Multipath Inversion for Time-of-Flight Data




The goal of this project is to develop range imaging setups and reconstruction techniques that are not only robust to multi-path scattering, but use multi-path contributions as an additional source of information. This requires the development of advanced image formation models, and methods to solve the corresponding inverse problems.

Using echoes of light to turn walls into mirrors

To demonstrate the power of multi-path analysis on time-of-flight data, we developed an imaging setup consisting of a laser source and a standard time-of-flight camera. Both are modulated at a very fast frequency (tens of MHz). Such sensors have the property that they are only sensitive to light that is modulated at the same frequency, and they are virtually insensitive to ambient light.

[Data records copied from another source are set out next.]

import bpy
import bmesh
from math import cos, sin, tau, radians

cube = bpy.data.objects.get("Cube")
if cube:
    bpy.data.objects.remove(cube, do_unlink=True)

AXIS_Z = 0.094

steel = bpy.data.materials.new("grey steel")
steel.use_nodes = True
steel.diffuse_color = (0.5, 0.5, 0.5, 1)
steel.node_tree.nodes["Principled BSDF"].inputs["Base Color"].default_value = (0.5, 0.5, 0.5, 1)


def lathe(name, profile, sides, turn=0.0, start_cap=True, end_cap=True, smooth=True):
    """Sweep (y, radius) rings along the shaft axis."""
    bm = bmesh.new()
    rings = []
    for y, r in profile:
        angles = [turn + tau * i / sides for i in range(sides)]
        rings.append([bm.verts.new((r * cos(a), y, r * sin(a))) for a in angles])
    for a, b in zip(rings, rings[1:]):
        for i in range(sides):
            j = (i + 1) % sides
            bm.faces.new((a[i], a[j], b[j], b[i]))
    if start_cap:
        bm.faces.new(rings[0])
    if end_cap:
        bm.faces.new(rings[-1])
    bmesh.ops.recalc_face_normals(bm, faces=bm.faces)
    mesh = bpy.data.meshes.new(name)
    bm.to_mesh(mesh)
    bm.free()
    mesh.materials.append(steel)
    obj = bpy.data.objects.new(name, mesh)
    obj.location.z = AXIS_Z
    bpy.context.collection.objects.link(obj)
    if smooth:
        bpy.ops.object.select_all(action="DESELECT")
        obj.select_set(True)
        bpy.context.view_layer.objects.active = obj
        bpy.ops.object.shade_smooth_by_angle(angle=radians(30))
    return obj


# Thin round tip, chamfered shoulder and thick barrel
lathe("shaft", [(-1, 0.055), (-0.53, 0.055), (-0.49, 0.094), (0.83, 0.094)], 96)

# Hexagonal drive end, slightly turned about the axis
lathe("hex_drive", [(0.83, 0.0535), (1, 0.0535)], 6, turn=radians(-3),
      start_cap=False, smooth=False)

In earlier work, we showed that such cameras capture what can be considered a coded version of an optical impulse response, i.e., a video of light in flight, or transient image. Prior to this discovery, the acquisition of such data used to require expensive and extremely sensitive equipment (a streak camera and a femtosecond laser). It is well-known that impulse responses contain valuable information about the geometry of a scene. For instance, researchers at the MIT Media Lab were able to use streak camera measurements to recover detailed geometry of objects outside the line of sight of both light source and camera.

In our work on Diffuse Mirrors [Heide et al. 2014], we demonstrate that comparable results are quite possible even when no explicit time-resolved data is available. Our reconstruction method is based on an elaborate forward model of light transport, in combination with our existing sensor model, to infer scene geometry from light that has been diffusely reflected three times. The result is a density estimate for a hidden volume directly from correlation measurements taken by the time-of-flight camera, without the need to ever reconstruct the transient image.

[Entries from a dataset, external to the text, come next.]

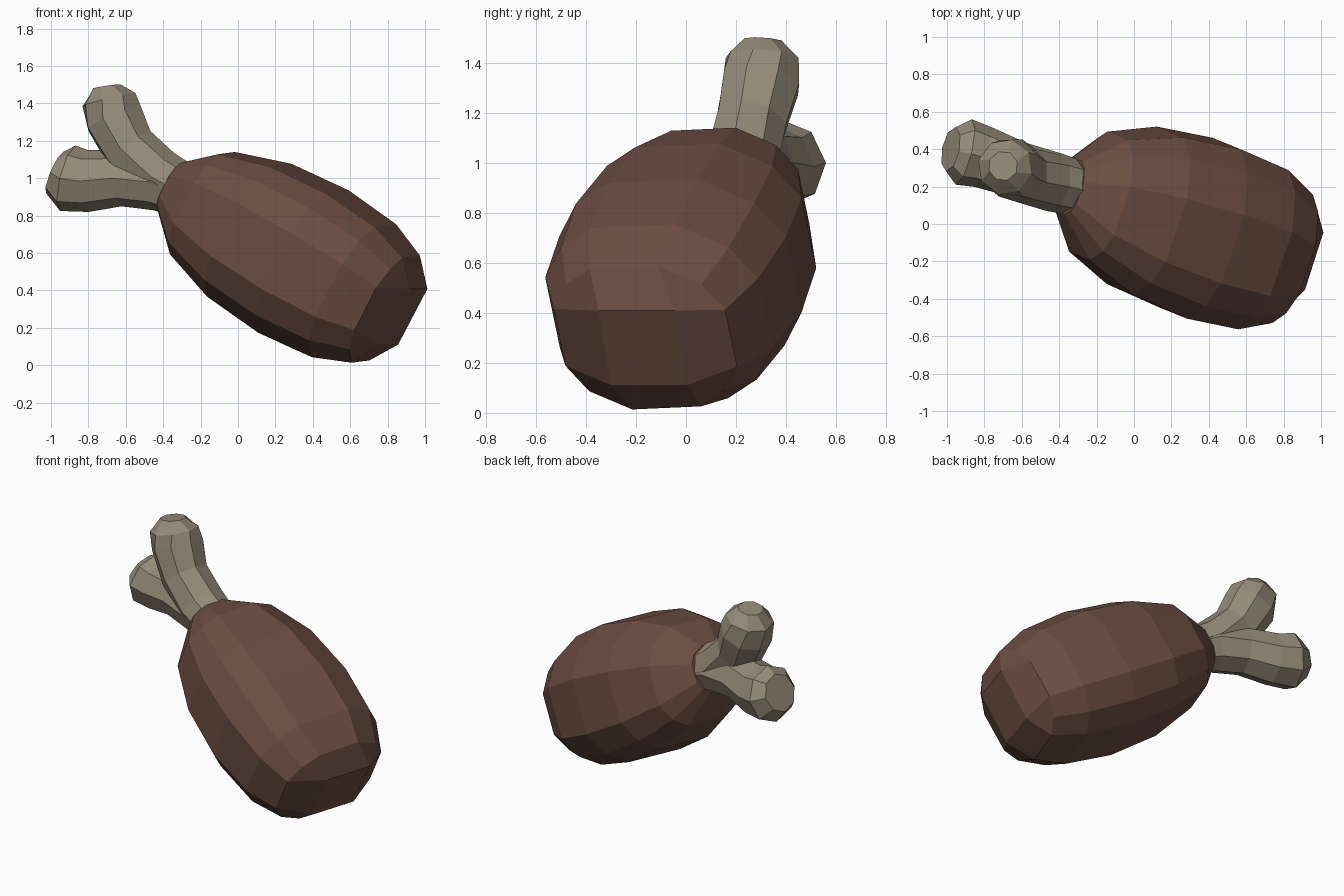
import bpy, bmesh, math
from mathutils import Vector

if "Cube" in bpy.data.objects:
    bpy.data.objects.remove(bpy.data.objects["Cube"])

def material(name, rgb):
    m = bpy.data.materials.new(name)
    m.diffuse_color = (*rgb, 1)
    m.use_nodes = True
    m.node_tree.nodes["Principled BSDF"].inputs["Base Color"].default_value = m.diffuse_color
    return m

def frame(d):
    """Sideways and upward directions of a cross-section facing along d."""
    s = d.cross(Vector((0, 0, 1))).normalized()
    return s, s.cross(d).normalized()

def loft(bm, stations, angles, full=0.0, skew=0.0):
    """Rings from (centre, direction, side radius, up radius), joined by quads.
    full and skew push the diagonals of the section outwards."""
    rings = []
    for c, d, rs, ru in stations:
        s, u = frame(d)
        ring = []
        for a in map(math.radians, angles):
            k = 1 + full * abs(math.sin(2 * a)) + skew * math.sin(2 * a)
            ring.append(bm.verts.new(c + s * rs * k * math.cos(a) + u * ru * k * math.sin(a)))
        rings.append(ring)
    n = len(angles)
    for a, b in zip(rings, rings[1:]):
        for i in range(n):
            bm.faces.new((a[i], a[(i + 1) % n], b[(i + 1) % n], b[i]))
    bm.faces.new(rings[0])
    return rings

def finish(bm, name, mat):
    bmesh.ops.recalc_face_normals(bm, faces=bm.faces[:])
    me = bpy.data.meshes.new(name)
    bm.to_mesh(me)
    bm.free()
    me.materials.append(mat)
    ob = bpy.data.objects.new(name, me)
    bpy.context.collection.objects.link(ob)
    return ob

# Meat: tapered twelve-sided body along a sloping axis
axis = Vector((1, -0.32, -0.578)).normalized()
def on_axis(x):
    return Vector((x, 0.09 - 0.32 * x, 0.757 - 0.578 * x))

profile = [(-0.35, 0.155, 0.15), (-0.19, 0.35, 0.32), (0.06, 0.46, 0.415),
           (0.35, 0.495, 0.445), (0.62, 0.465, 0.415), (0.79, 0.375, 0.335)]
bm = bmesh.new()
angles = [22, 43, 62, 106, 135, 158, 202, 223, 242, 286, 315, 338]
ring = loft(bm, [(on_axis(x), axis, rs, ru) for x, rs, ru in profile],
            angles, 0.05, 0.02)[-1]

# Meat end: three by three grid of faces
s, u = frame(axis)
c = on_axis(0.875) + u * 0.01 - s * 0.02
inner = [bm.verts.new(c + s * 0.16 * i + u * 0.17 * j)
         for i, j in ((1, 1), (-1, 1), (-1, -1), (1, -1))]
for q in range(4):
    bm.faces.new((ring[3 * q], ring[3 * q + 1], ring[3 * q + 2], inner[q]))
    bm.faces.new((ring[3 * q + 2], ring[(3 * q + 3) % 12], inner[(q + 1) % 4], inner[q]))
bm.faces.new(inner)
finish(bm, "meat", material("meat_brown", (0.15, 0.075, 0.055)))

# Bone: two knobbed branches growing from one shaft
bone_mat = material("bone_beige", (0.30, 0.26, 0.19))

def branch(name, path):
    pts = [Vector(p[:3]) for p in path]
    stations = []
    for i, p in enumerate(path):
        d = (pts[min(i + 1, len(pts) - 1)] - pts[max(i - 1, 0)]).normalized()
        stations.append((pts[i], d, p[3], p[3]))
    bm = bmesh.new()
    last = loft(bm, stations, [45 * i for i in range(8)])[-1]
    bm.faces.new(last)
    return finish(bm, name, bone_mat)

bone = branch("bone", [(-0.22, 0.17, 0.89, 0.14), (-0.43, 0.22, 1.01, 0.155),
                       (-0.58, 0.26, 1.16, 0.15), (-0.66, 0.30, 1.32, 0.165),
                       (-0.69, 0.305, 1.42, 0.15), (-0.70, 0.31, 1.49, 0.08)])
lower = branch("lower_branch", [(-0.23, 0.18, 0.90, 0.13), (-0.42, 0.225, 0.98, 0.155),
                                (-0.62, 0.29, 1.0, 0.15), (-0.80, 0.355, 0.985, 0.165),
                                (-0.91, 0.385, 1.0, 0.18), (-0.98, 0.40, 1.03, 0.12)])
mod = bone.modifiers.new("join", 'BOOLEAN')
mod.operation = 'UNION'
mod.solver = 'EXACT'
mod.object = lower
bpy.context.view_layer.objects.active = bone
bpy.ops.object.modifier_apply(modifier=mod.name)
bpy.data.objects.remove(lower)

3D drawing of the imaging setup. Camera (blue) and laser (red) both stare at a diffuse wall. From indirect reflections, we reconstruct objects in the unknown volume (green).
Photo of objects placed in the reconstruction volume.
Reconstructed objects.


Lei Xiao, Felix Heide, Matthew O'Toole, Andreas Kolb, Matthias B. Hullin, Kiriakos N. Kutulakos, and Wolfgang Heidrich
In proceedings of Proceedings of IEEE Conference on Computer Vision and Pattern Recognition (CVPR 2015), 2015
Mohit Gupta, Shree K. Nayar, Matthias B. Hullin, and Jaime Martín
In: ACM Transactions on Graphics (2015), 34
In: ACM Trans. Graph. (Proc. SIGGRAPH Asia) (Nov. 2015), 34:6
Matthew O'Toole, Felix Heide, Lei Xiao, Matthias B. Hullin, Wolfgang Heidrich, and Kiriakos N. Kutulakos
In: ACM Trans. Graph. (Proc. SIGGRAPH) (Aug. 2014), 33:4
Felix Heide, Lei Xiao, Wolfgang Heidrich, and Matthias B. Hullin
In proceedings of IEEE Conference on Computer Vision and Pattern Recognition (CVPR), pages to appear, June 2014